● **PROBLEM TO WORK ON**:
All lines in the records below that hold "Cube" are to be shown.

[Start of Attachment]

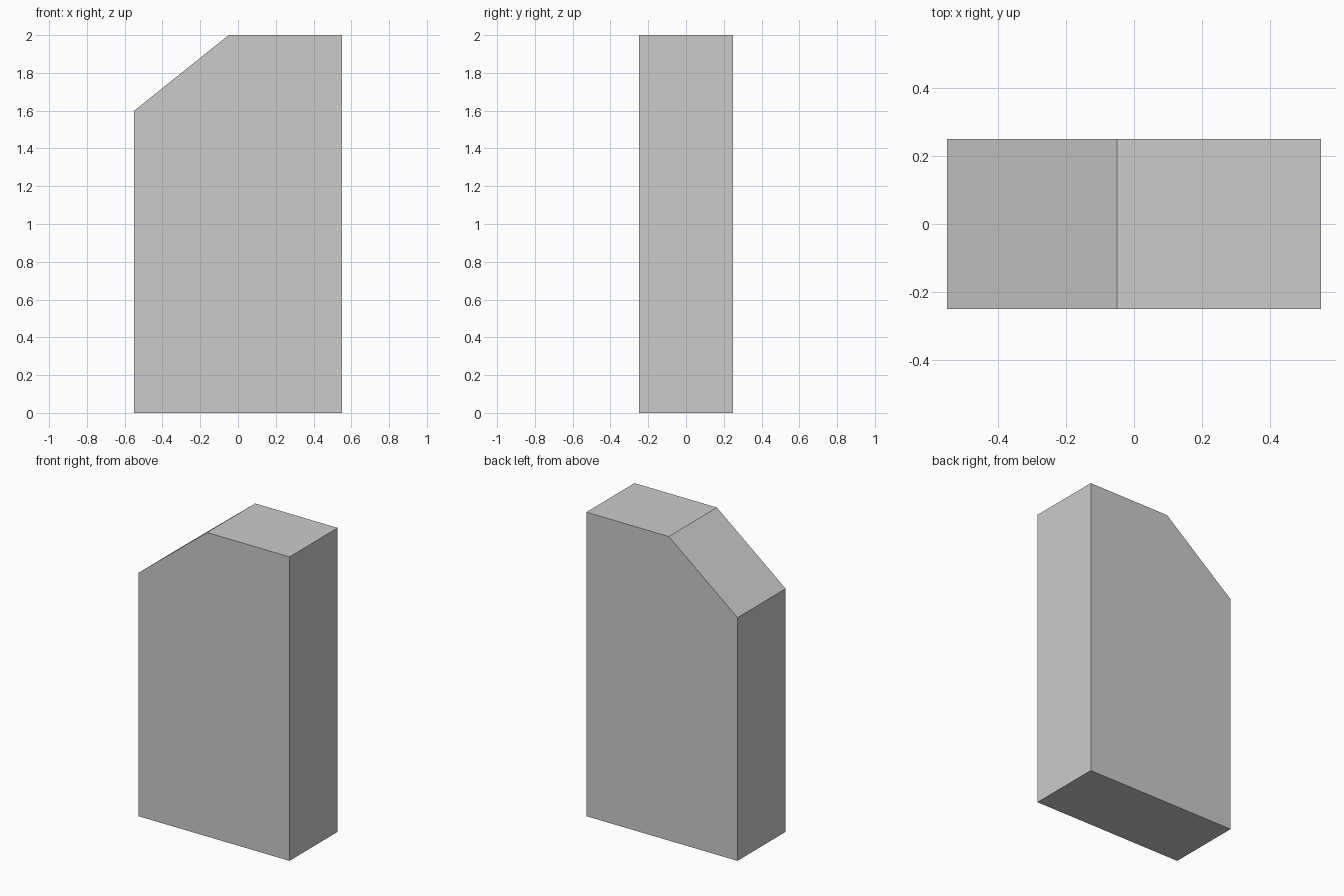
import bpy, bmesh

if "Cube" in bpy.data.objects:
    bpy.data.objects.remove(bpy.data.objects["Cube"])

# Front outline (x, z), counter-clockwise seen from the front
PROFILE = [(-0.55, 0), (0.55, 0), (0.55, 2), (-0.05, 2), (-0.55, 1.6)]
DEPTH = 0.5

# Slab with one sloped top corner: outline extruded along y
bm = bmesh.new()
face = bm.faces.new([bm.verts.new((x, -DEPTH / 2, z)) for x, z in PROFILE])
result = bmesh.ops.extrude_face_region(bm, geom=[face], use_keep_orig=True)
moved = [v for v in result["geom"] if isinstance(v, bmesh.types.BMVert)]
bmesh.ops.translate(bm, vec=(0, DEPTH, 0), verts=moved)
bmesh.ops.recalc_face_normals(bm, faces=bm.faces)

mesh = bpy.data.meshes.new("chamfered_slab")
bm.to_mesh(mesh)
bm.free()
slab = bpy.data.objects.new("chamfered_slab", mesh)
bpy.context.collection.objects.link(slab)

[End of Attachment]

● **TASK SOLUTION**:
if "Cube" in bpy.data.objects:
    bpy.data.objects.remove(bpy.data.objects["Cube"])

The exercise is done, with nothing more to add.